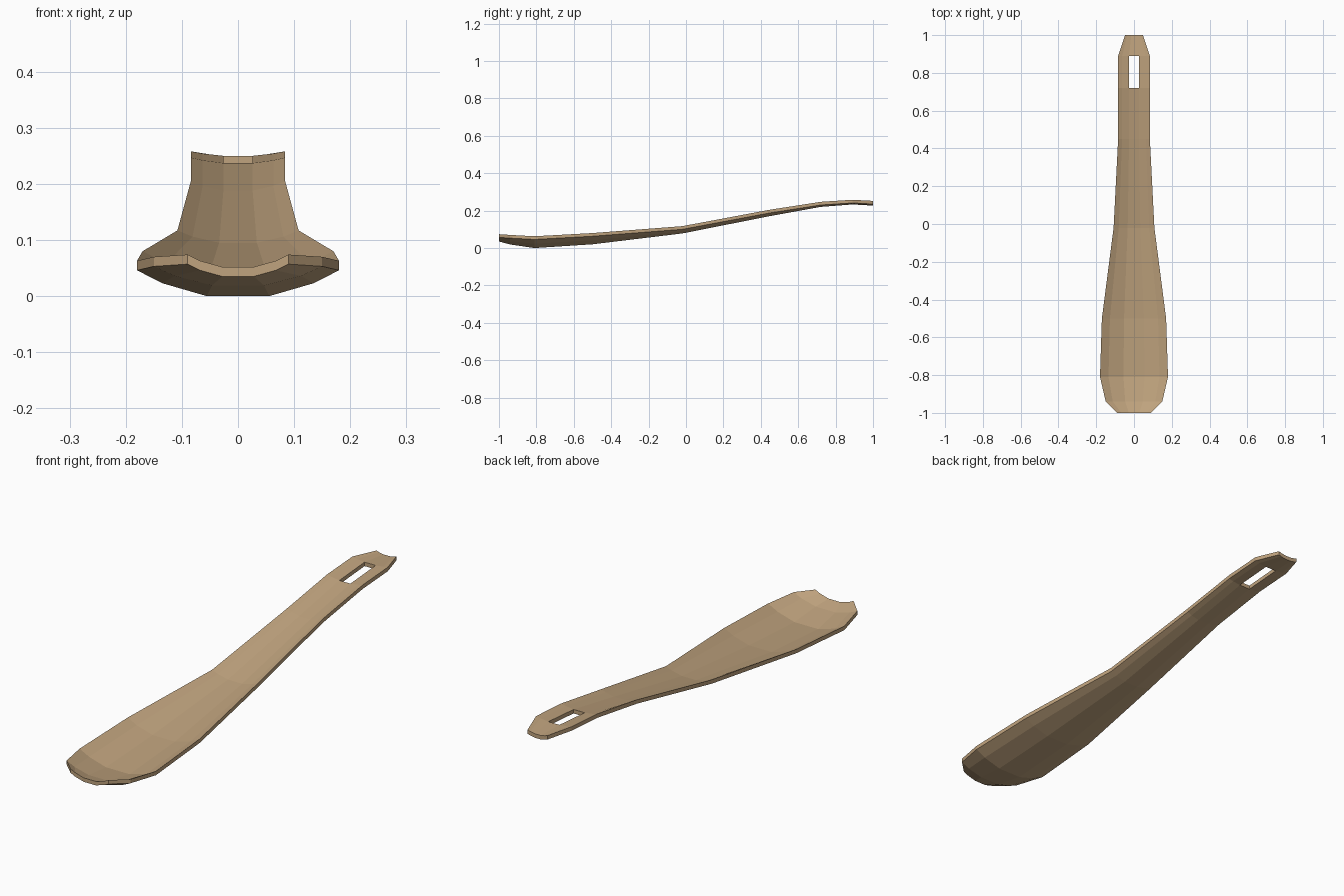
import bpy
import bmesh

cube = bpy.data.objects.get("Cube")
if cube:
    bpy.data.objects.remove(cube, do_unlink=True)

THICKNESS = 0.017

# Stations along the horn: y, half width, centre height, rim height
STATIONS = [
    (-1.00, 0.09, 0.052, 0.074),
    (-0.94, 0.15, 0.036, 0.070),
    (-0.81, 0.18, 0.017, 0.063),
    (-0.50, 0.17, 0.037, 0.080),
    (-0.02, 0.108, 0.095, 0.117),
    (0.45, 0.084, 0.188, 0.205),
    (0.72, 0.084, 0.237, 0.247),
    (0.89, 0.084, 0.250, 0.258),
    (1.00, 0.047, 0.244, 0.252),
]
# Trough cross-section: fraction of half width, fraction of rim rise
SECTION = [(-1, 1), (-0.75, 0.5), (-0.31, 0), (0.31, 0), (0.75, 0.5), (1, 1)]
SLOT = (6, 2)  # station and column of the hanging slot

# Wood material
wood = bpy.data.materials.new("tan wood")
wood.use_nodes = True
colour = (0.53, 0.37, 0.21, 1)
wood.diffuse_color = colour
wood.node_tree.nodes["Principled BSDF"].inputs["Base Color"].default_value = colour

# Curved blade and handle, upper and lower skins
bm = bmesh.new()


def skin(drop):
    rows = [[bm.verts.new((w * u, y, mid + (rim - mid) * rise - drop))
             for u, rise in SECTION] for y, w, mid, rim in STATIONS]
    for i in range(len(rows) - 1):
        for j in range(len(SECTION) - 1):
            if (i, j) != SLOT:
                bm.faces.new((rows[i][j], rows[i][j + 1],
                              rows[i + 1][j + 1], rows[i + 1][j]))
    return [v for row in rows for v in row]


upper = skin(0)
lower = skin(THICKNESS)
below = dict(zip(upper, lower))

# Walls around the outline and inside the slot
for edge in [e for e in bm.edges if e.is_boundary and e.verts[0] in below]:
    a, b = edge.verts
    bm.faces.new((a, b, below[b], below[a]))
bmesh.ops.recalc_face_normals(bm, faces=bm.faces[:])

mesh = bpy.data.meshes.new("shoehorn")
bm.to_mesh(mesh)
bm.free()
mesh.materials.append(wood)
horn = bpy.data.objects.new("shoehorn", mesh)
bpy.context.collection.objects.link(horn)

THE PROBLEM>
The result should be an exact repetition of all the records. Drop the pictures.

TASK RESULT>
import bpy
import bmesh

cube = bpy.data.objects.get("Cube")
if cube:
    bpy.data.objects.remove(cube, do_unlink=True)

THICKNESS = 0.017

# Stations along the horn: y, half width, centre height, rim height
STATIONS = [
    (-1.00, 0.09, 0.052, 0.074),
    (-0.94, 0.15, 0.036, 0.070),
    (-0.81, 0.18, 0.017, 0.063),
    (-0.50, 0.17, 0.037, 0.080),
    (-0.02, 0.108, 0.095, 0.117),
    (0.45, 0.084, 0.188, 0.205),
    (0.72, 0.084, 0.237, 0.247),
    (0.89, 0.084, 0.250, 0.258),
    (1.00, 0.047, 0.244, 0.252),
]
# Trough cross-section: fraction of half width, fraction of rim rise
SECTION = [(-1, 1), (-0.75, 0.5), (-0.31, 0), (0.31, 0), (0.75, 0.5), (1, 1)]
SLOT = (6, 2)  # station and column of the hanging slot

# Wood material
wood = bpy.data.materials.new("tan wood")
wood.use_nodes = True
colour = (0.53, 0.37, 0.21, 1)
wood.diffuse_color = colour
wood.node_tree.nodes["Principled BSDF"].inputs["Base Color"].default_value = colour

# Curved blade and handle, upper and lower skins
bm = bmesh.new()


def skin(drop):
    rows = [[bm.verts.new((w * u, y, mid + (rim - mid) * rise - drop))
             for u, rise in SECTION] for y, w, mid, rim in STATIONS]
    for i in range(len(rows) - 1):
        for j in range(len(SECTION) - 1):
            if (i, j) != SLOT:
                bm.faces.new((rows[i][j], rows[i][j + 1],
                              rows[i + 1][j + 1], rows[i + 1][j]))
    return [v for row in rows for v in row]


upper = skin(0)
lower = skin(THICKNESS)
below = dict(zip(upper, lower))

# Walls around the outline and inside the slot
for edge in [e for e in bm.edges if e.is_boundary and e.verts[0] in below]:
    a, b = edge.verts
    bm.faces.new((a, b, below[b], below[a]))
bmesh.ops.recalc_face_normals(bm, faces=bm.faces[:])

mesh = bpy.data.meshes.new("shoehorn")
bm.to_mesh(mesh)
bm.free()
mesh.materials.append(wood)
horn = bpy.data.objects.new("shoehorn", mesh)
bpy.context.collection.objects.link(horn)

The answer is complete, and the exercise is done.